For comparison’s sake: both versions of The Housemaid focus on a working-class domestic who suffers a hilarious psychotic breakdown on refusing to be bought off by her corrupt bosses, who naturally come from old money. The Taste of Money's two hirelings reluctantly climb the corporate ladder and look on in mute disdain while their screwy bosses literally screw each other over, acting like rejected antagonists from Passions. Im actively encourages laughter at hysterical, one-dimensional protagonists. This aggressively broad satire is designed to needle everybody and satisfy no one.

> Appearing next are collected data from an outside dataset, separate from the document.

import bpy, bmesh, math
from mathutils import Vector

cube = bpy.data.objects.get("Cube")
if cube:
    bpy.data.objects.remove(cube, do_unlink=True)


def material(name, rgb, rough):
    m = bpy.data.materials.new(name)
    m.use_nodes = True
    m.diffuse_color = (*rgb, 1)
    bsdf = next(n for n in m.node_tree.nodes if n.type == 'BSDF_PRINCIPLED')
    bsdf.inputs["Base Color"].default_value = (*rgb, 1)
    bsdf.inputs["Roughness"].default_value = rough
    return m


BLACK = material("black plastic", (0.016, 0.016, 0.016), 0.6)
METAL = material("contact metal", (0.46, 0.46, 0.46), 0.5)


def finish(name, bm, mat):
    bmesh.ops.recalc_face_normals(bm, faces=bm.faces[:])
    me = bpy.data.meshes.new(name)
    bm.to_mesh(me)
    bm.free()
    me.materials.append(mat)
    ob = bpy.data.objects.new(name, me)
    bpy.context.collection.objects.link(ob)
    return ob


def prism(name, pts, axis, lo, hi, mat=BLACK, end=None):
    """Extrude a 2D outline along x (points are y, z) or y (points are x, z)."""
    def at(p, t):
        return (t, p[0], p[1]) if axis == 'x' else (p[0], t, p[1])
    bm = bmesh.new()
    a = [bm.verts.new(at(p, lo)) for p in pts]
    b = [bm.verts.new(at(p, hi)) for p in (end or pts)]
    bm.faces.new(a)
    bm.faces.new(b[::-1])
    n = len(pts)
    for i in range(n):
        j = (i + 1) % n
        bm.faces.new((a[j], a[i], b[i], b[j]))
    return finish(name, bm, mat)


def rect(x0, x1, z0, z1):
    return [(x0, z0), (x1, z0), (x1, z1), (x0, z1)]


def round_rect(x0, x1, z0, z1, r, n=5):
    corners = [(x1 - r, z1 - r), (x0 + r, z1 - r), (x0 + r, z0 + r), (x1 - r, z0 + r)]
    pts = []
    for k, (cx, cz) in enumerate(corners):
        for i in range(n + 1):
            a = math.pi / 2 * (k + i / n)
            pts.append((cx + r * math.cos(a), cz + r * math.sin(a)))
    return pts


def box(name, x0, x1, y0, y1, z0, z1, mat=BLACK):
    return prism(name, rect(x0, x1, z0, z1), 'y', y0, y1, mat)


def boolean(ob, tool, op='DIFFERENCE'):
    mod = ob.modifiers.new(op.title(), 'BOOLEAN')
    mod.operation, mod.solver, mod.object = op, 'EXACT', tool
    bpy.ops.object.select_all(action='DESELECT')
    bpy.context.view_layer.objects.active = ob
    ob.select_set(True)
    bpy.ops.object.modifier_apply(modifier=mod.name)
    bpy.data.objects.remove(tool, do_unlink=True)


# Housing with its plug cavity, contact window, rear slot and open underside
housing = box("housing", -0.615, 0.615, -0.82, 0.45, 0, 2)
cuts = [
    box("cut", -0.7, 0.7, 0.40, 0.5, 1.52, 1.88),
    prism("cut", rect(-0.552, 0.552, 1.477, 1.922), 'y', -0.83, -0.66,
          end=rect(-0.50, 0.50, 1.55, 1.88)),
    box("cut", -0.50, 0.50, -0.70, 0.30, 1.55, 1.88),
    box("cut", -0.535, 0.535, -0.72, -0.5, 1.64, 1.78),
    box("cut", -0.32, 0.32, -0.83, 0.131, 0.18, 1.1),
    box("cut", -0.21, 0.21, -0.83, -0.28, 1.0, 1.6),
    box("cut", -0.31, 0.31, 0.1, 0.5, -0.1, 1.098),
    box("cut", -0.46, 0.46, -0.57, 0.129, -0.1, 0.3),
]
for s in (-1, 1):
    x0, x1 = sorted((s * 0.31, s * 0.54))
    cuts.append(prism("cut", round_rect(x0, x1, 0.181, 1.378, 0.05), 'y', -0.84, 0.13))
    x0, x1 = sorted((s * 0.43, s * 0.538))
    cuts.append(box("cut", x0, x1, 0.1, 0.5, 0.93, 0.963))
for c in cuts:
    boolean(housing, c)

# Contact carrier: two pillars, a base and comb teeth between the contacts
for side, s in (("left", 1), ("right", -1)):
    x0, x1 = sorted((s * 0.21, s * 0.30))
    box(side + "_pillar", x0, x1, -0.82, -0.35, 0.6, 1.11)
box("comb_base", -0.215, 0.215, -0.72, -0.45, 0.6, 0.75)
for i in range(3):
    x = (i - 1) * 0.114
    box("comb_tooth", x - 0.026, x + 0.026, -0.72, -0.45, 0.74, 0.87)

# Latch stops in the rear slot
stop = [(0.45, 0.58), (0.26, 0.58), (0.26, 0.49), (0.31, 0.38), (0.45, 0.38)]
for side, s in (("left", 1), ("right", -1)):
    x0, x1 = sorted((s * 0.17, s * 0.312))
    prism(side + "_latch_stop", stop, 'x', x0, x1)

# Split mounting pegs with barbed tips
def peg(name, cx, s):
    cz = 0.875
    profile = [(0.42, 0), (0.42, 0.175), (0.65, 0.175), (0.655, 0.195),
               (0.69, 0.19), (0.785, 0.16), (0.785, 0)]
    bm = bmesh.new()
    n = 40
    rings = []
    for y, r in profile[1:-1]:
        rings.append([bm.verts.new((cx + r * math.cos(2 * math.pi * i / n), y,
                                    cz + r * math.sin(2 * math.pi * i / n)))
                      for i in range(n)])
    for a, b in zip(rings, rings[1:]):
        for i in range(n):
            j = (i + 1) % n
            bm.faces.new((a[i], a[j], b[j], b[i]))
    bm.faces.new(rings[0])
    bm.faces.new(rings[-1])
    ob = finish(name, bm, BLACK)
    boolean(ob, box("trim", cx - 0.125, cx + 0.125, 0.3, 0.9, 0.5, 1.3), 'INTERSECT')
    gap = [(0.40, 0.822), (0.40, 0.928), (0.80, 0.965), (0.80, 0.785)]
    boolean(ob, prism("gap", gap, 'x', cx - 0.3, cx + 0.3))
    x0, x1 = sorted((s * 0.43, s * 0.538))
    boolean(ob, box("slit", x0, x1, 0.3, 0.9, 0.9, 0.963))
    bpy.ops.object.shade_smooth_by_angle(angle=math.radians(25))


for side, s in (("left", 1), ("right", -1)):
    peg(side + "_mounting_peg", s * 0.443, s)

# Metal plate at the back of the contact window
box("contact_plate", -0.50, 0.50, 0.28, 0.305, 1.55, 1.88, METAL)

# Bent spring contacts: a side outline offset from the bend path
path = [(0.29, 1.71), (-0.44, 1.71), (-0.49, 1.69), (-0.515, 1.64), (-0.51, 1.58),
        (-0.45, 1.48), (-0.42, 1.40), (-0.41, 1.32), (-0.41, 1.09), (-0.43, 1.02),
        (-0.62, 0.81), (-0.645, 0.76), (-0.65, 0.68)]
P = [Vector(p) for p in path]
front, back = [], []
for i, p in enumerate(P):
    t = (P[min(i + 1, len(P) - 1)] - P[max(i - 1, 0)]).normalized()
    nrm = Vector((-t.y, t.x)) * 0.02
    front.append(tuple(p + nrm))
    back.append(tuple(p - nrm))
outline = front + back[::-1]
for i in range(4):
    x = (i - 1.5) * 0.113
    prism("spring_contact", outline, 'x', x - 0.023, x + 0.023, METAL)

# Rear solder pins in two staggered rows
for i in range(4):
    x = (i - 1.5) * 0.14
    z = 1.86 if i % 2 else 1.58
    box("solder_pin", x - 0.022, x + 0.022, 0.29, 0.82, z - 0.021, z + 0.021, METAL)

Young-jak (Kang-woo Kim) is a factotum-cum-personal assistant for Chairman Yoon (Yoon-sik Baek), a wealthy owner of a multi-billion dollar international conglomerate. Yoon has Young-jak do almost everything for him. And, as is explicitly spelled out in the film’s first scene, in which Young-jak is told to “taste” (ie: pocket) some money for himself, he’s being groomed for a higher position.
But Young-jak doesn’t know if he wants to climb the corporate ladder in the weird, unexpected ways required in this film. He’s awkwardly caught between Geum-ok Baek (Yeo-jong Yoon), Yoon’s wife, and Yoon, who is having an affair with his Filipina maid Eva (Maui Taylor). And to keep everything copacetic between everyone in the Yoon clan, he also has to schtup Na-mi (Hyo-jin Kim), Yoon’s attractive daughter, too. Despite his reluctance to admit it, there is a line that even a would-be sell-out like Young-Jak isn’t prepared to cross. And he’s made to cross it several times over.
The Taste of Money’s smugly shrill sense of humor delights in ridiculing its soft target protagonists. The film is punishing-ly surreal in that way, being insanely melodramatic, but it also never reaches a Mel Brooks-level of farce. If anything, Im is just so in love with his jokes that he reaches a new strata of semi-self-aware camp. Topless women, too many gimmicky POV shots, and the random presence of a white CEO named Robert Altman (played by the respected real-life Korean film critic Darcy Paquet) are not even the most bewildering things about the film. It’s an utterly baffling film: not because it’s hard to understand what Im’s doing (money corrupts, apparently!) so much as why he won’t stop doing it.
Unfortunately, The Taste of Money isn’t even batshit on an inspired level, like the ending of his The Housemaid remake (One word: SELF-IMMOLATION). It’s just a noxiously tedious bit of fuckwittery and a big waste of time. If the ending of Im’s The Housemaid was his way of exhaling sharply and letting his gut out, then The Taste of Money is his way of keeping his beer belly out and playing The Green Hornet theme song with his navel, over and over and over again.
Simon Abrams is a New York-based freelance arts critic. His film reviews and features have been featured in The Village Voice, Time Out New York, Slant Magazine, The L Magazine, The New York Press and Time Out Chicago. He currently writes TV criticism for The Onion AV Club and is a contributing writer at the Comics Journal. His writings on film are collected at the blog, Extended Cut.